Employees of the Occupational Safety and Health Agency (OSHA), who are charged with safeguarding the lives of workers across the public and private sector, are now appealing for answers from the...
You are here
Permell: Reverse sale of First Citizens shares
Minority shareholder rights advocate Peter Permell wants Prime Minister Kamla Persad-Bissessar and Finance Minister Larry Howai to order the immediate reversal of all transactions relative to the purchase and sale of First Citizens shares by that bank’s chief risk officer, H Phillip Rahaman. Permell is calling for all 659,588 shares be subsequently offered for sale to the public at the IPO price.
“I am persuaded that the Finance Minister does not need to wait for any detailed audit report to take action in this unfortunate situation as it is no different to what occurred in the 2007 purchase of seven million shares in the Home Mortgage Bank (HMB) at a cost of $110 million by former HMB chairman and then PNM treasurer, Andre Monteil’s firm, Stone Street Capital, except that the scale of that transaction was greater,” Permell said in a letter.
He said the action taken by then Prime Minister Patrick Manning, who concluded that the Stone Street transaction was conducted under “questionable circumstances,” was to ensure the shares were transferred back to the HMB at the same price as the original transaction.
Permell noted that FCB is a majority owned state-enterprise governed by a board of directors that reports to the Finance Minister. He added that Howai has already stated that purchase of the shares for approximately $14.5 million is not in keeping with Government’s policy position of promoting the widest possible participation in share ownership, among the citizens of T&T.

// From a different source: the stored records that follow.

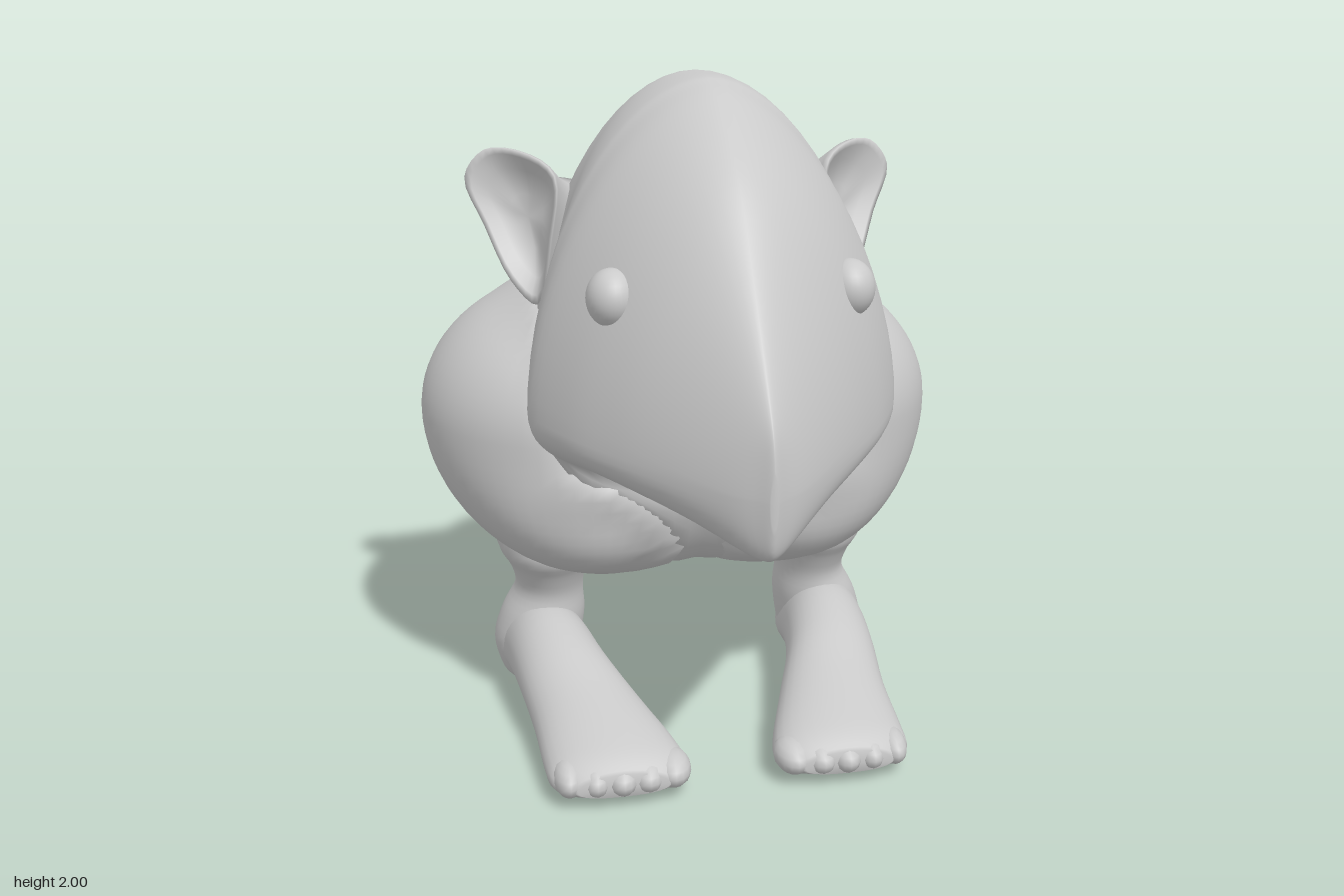
import * as THREE from 'three';

const skin = new THREE.MeshStandardMaterial({ color: 0xcacaca });
skin.name = 'grey skin';

// Catmull-Rom refinement of a short table of section rows
function refine(rows, steps) {
  const out = [];
  const at = (i) => rows[Math.min(Math.max(i, 0), rows.length - 1)];
  for (let i = 0; i < rows.length - 1; i++) {
    for (let s = 0; s < steps; s++) {
      const t = s / steps;
      out.push(rows[i].map((b, k) => {
        const a = at(i - 1)[k], c = at(i + 1)[k], d = at(i + 2)[k];
        return b + 0.5 * t * (c - a + t * (2 * a - 5 * b + 4 * c - d + t * (3 * (b - c) + d - a)));
      }));
    }
  }
  out.push(rows[rows.length - 1]);
  return out;
}

// Skin a list of closed rings, closing both ends
function loft(rings) {
  const n = rings[0].length, pos = [], idx = [];
  rings.forEach((r) => r.forEach((p) => pos.push(p.x, p.y, p.z)));
  for (let i = 0; i < rings.length - 1; i++) {
    for (let j = 0; j < n; j++) {
      const a = i * n + j, b = i * n + (j + 1) % n;
      idx.push(a, b, a + n, b, b + n, a + n);
    }
  }
  const cap = (i, flip) => {
    const c = new THREE.Vector3();
    rings[i].forEach((p) => c.addScaledVector(p, 1 / n));
    const k = pos.length / 3;
    pos.push(c.x, c.y, c.z);
    for (let j = 0; j < n; j++) {
      const a = i * n + j, b = i * n + (j + 1) % n;
      idx.push(k, flip ? b : a, flip ? a : b);
    }
  };
  cap(0, true);
  cap(rings.length - 1, false);
  const g = new THREE.BufferGeometry();
  g.setAttribute('position', new THREE.Float32BufferAttribute(pos, 3));
  g.setIndex(idx);
  g.computeVertexNormals();
  return g;
}

// Upright section at z: rounded above and below its widest height
function sectionRing(z, cx, w, top, bottom, mid, nTop, nBottom, count) {
  return Array.from({ length: count }, (_, j) => {
    const a = (j / count) * Math.PI * 2, s = Math.sin(a), c = Math.cos(a);
    const e = 2 / (c > 0 ? nTop : nBottom);
    const x = cx + w * Math.sign(s) * Math.abs(s) ** e;
    const y = mid + (c > 0 ? top - mid : bottom - mid) * Math.abs(c) ** e;
    return new THREE.Vector3(x, y, z);
  });
}

function add(parent, name, geometry) {
  const mesh = new THREE.Mesh(geometry, skin);
  mesh.name = name;
  parent.add(mesh);
}

function ellipsoid(p, r, seg) {
  return new THREE.SphereGeometry(1, seg, seg / 2).scale(...r).translate(...p);
}

// Head and torso: z, half width, top, bottom, widest height, upper and lower roundness
const bodyRows = refine([
  [0.93, 0.01, 1.1, 0.96, 1.03, 1.5, 2],
  [0.91, 0.035, 1.19, 0.88, 1.03, 1.5, 2],
  [0.845, 0.11, 1.3, 0.855, 1.03, 1.5, 2.2],
  [0.68, 0.255, 1.54, 0.885, 1.05, 1.6, 2.4],
  [0.55, 0.36, 1.72, 0.905, 1.06, 1.7, 2.5],
  [0.42, 0.45, 1.835, 0.91, 1.07, 1.72, 2.5],
  [0.25, 0.53, 1.945, 0.88, 1.08, 1.7, 2.5],
  [0.15, 0.53, 1.985, 0.82, 1.09, 1.75, 2.3],
  [0.1, 0.51, 1.997, 0.7, 1.1, 1.85, 2],
  [0, 0.465, 2, 0.56, 1.13, 2, 2],
  [-0.1, 0.45, 1.995, 0.5, 1.13, 2, 2.1],
  [-0.26, 0.45, 1.947, 0.48, 1.13, 2, 2.2],
  [-0.42, 0.46, 1.84, 0.47, 1.1, 2, 2.2],
  [-0.58, 0.46, 1.676, 0.48, 1.05, 2, 2.2],
  [-0.71, 0.43, 1.5, 0.52, 1, 2, 2],
  [-0.82, 0.32, 1.27, 0.64, 0.95, 2, 2],
  [-0.85, 0.18, 1.13, 0.77, 0.93, 2, 2],
], 4);

// Haunch: flatter above its centre, fuller at the lower front
const haunchAt = [0.3, 0.93, -0.4];
const riseAt = (y) => (y > haunchAt[1] ? 0.42 : 0.51);
const depthAt = (y, front) =>
  0.525 * (front ? 1 + 0.7 * Math.max(0, (haunchAt[1] - y) / 0.51) ** 2 : 1);

function haunchGeometry() {
  const g = new THREE.SphereGeometry(1, 64, 40), pos = g.attributes.position;
  for (let i = 0; i < pos.count; i++) {
    const y = haunchAt[1] + pos.getY(i) * riseAt(haunchAt[1] + pos.getY(i));
    const z = pos.getZ(i);
    pos.setXYZ(i, haunchAt[0] + 0.52 * pos.getX(i), y, haunchAt[2] + z * depthAt(y, z > 0));
  }
  g.computeVertexNormals();
  return g;
}

// Approximate distances to the two body masses
function haunchDistance(p) {
  const z = p.z - haunchAt[2];
  return 0.5 * (Math.hypot((Math.abs(p.x) - haunchAt[0]) / 0.52,
    (p.y - haunchAt[1]) / riseAt(p.y), z / depthAt(p.y, z > 0)) - 1);
}

function torsoDistance(p) {
  const last = bodyRows[bodyRows.length - 1];
  const row = bodyRows.find((r) => r[0] <= p.z) || last;
  const [, w, top, bottom, mid, nTop, nBottom] = row;
  const up = p.y > mid, n = up ? nTop : nBottom, h = up ? top - mid : mid - bottom;
  const g = ((Math.abs(p.x) / w) ** n + (Math.abs(p.y - mid) / h) ** n) ** (1 / n);
  return Math.max((g - 1) * Math.min(w, h), last[0] - p.z);
}

// Swell a mass near its neighbour so the two flow together, and sink what is hidden inside
function blend(geometry, distance) {
  const pos = geometry.attributes.position, nor = geometry.attributes.normal;
  const p = new THREE.Vector3(), n = new THREE.Vector3();
  for (let i = 0; i < pos.count; i++) {
    p.fromBufferAttribute(pos, i);
    n.fromBufferAttribute(nor, i);
    const cheek = THREE.MathUtils.smoothstep(p.z, -0.2, 0.1) * THREE.MathUtils.smoothstep(p.y, 0.75, 0.95);
    const k = 0.16 * (1 - cheek) + 0.001, d = distance(p);
    const h = Math.max(k - Math.abs(d), 0) / k;
    p.addScaledVector(n, k * h * h / 4 + 0.4 * THREE.MathUtils.clamp(d, -0.06, 0));
    pos.setXYZ(i, p.x, p.y, p.z);
  }
  geometry.computeVertexNormals();
  return geometry;
}

// Foot: z, centre x, half width, top, bottom
const footRows = [
  [0.56, 0.33, 0.13, 0.11, 0.04],
  [0.5, 0.33, 0.195, 0.145, 0.015],
  [0.4, 0.34, 0.2, 0.175, 0.005],
  [0.2, 0.38, 0.17, 0.225, 0.025],
  [0, 0.43, 0.145, 0.285, 0.06],
  [-0.2, 0.46, 0.135, 0.31, 0.05],
  [-0.4, 0.48, 0.13, 0.25, 0.005],
  [-0.48, 0.48, 0.08, 0.2, 0.05],
];

// Shank and heel: y, centre x, centre z, x radius, z radius
const shankRows = [
  [0.66, 0.42, -0.32, 0.2, 0.22],
  [0.5, 0.44, -0.31, 0.165, 0.22],
  [0.42, 0.44, -0.31, 0.125, 0.175],
  [0.34, 0.44, -0.32, 0.11, 0.15],
  [0.25, 0.46, -0.33, 0.135, 0.165],
  [0.15, 0.48, -0.34, 0.142, 0.165],
  [0.05, 0.48, -0.35, 0.12, 0.14],
  [0.015, 0.48, -0.35, 0.085, 0.1],
  [0, 0.48, -0.35, 0.03, 0.04],
];

// Ear: outer shell from the skull to the rim, then a cup folded inward
function earGeometry() {
  const rim = new THREE.CatmullRomCurve3([
    [0.41, 1.7, -0.1], [0.43, 1.52, -0.05], [0.47, 1.32, -0.1], [0.54, 1.38, -0.17],
    [0.61, 1.54, -0.25], [0.66, 1.68, -0.28], [0.6, 1.76, -0.27], [0.5, 1.76, -0.21],
  ].map((p) => new THREE.Vector3(...p)), true).getPoints(32).slice(0, 32);
  const centre = new THREE.Vector3();
  rim.forEach((p) => centre.addScaledVector(p, 1 / 32));
  const ring = (scale, x, y, z) => rim.map((p) => p.clone().sub(centre)
    .multiplyScalar(scale).add(centre).add(new THREE.Vector3(x, y, z)));
  return loft([
    ring(0.8, -0.2, -0.08, -0.16),
    ring(0.78, -0.12, -0.06, -0.13),
    ring(0.86, -0.06, -0.03, -0.08),
    ring(0.98, -0.01, 0, -0.025),
    ring(1, 0, 0, 0),
    ring(0.9, -0.005, 0, 0),
    ring(0.7, -0.03, -0.01, -0.03),
    ring(0.35, -0.05, -0.02, -0.05),
  ]);
}

// Everything on the left; the right side mirrors it
function buildSide(name) {
  const side = new THREE.Group();
  side.name = name;
  add(side, 'haunch', blend(haunchGeometry(), torsoDistance));
  add(side, 'eye', ellipsoid([0.325, 1.455, 0.44], [0.07, 0.08, 0.08], 32));
  add(side, 'ear', earGeometry());
  add(side, 'shank', loft(refine(shankRows, 4).map(([y, cx, cz, rx, rz]) =>
    Array.from({ length: 32 }, (_, j) => {
      const a = (j / 32) * Math.PI * 2;
      return new THREE.Vector3(cx + rx * Math.cos(a), y, cz + rz * Math.sin(a));
    }))));
  add(side, 'foot', loft(refine(footRows, 4).map(([z, cx, w, top, bottom]) =>
    sectionRing(z, cx, w, top, bottom, bottom + (top - bottom) * 0.4, 2, 2.5, 32))));
  // Toes, the innermost one largest
  for (let i = 0; i < 5; i++) {
    const r = 0.056 - i * 0.003, z = 0.48 + 0.02 * Math.sin(i * 0.8);
    add(side, 'toe', ellipsoid([0.18 + i * 0.075, 0.075, z], [r, 0.05, 0.085], 16));
  }
  return side;
}

export function createModel() {
  const model = new THREE.Group();
  model.name = 'creature';
  add(model, 'headAndTorso', blend(loft(bodyRows.map(
    ([z, w, top, bottom, mid, nTop, nBottom]) =>
      sectionRing(z, 0, w, top, bottom, mid, nTop, nBottom, 64))), haunchDistance));
  const left = buildSide('leftSide'), right = buildSide('rightSide');
  right.scale.x = -1;
  model.add(left, right);
  return model;
}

“Based on the closing price of $42.15 per share on January 14 the said shares would have been sold for approximately $26.5 million and as such Mr Rahaman would have benefited from a profit of approximately $12 million,” Permell wrote.
“Both FCB and the TTSE were aware or ought to have been aware of the concerns being expressed in the public domain for several weeks now in respect of the said shares, that the Finance Minister had ordered a forensic audit into this matter, that the rules of the TTSE require timely disclosure within five business days of such transactions, however in this particular case the information was only posted on the TTSE Web site on March 12.”
Permell said the public perception is that FCB officials facilitated the transaction by failing or refusing to exercise their “full and unconditional right to accept or reject” any application in whole or in part in accordance with the terms of their own prospectus.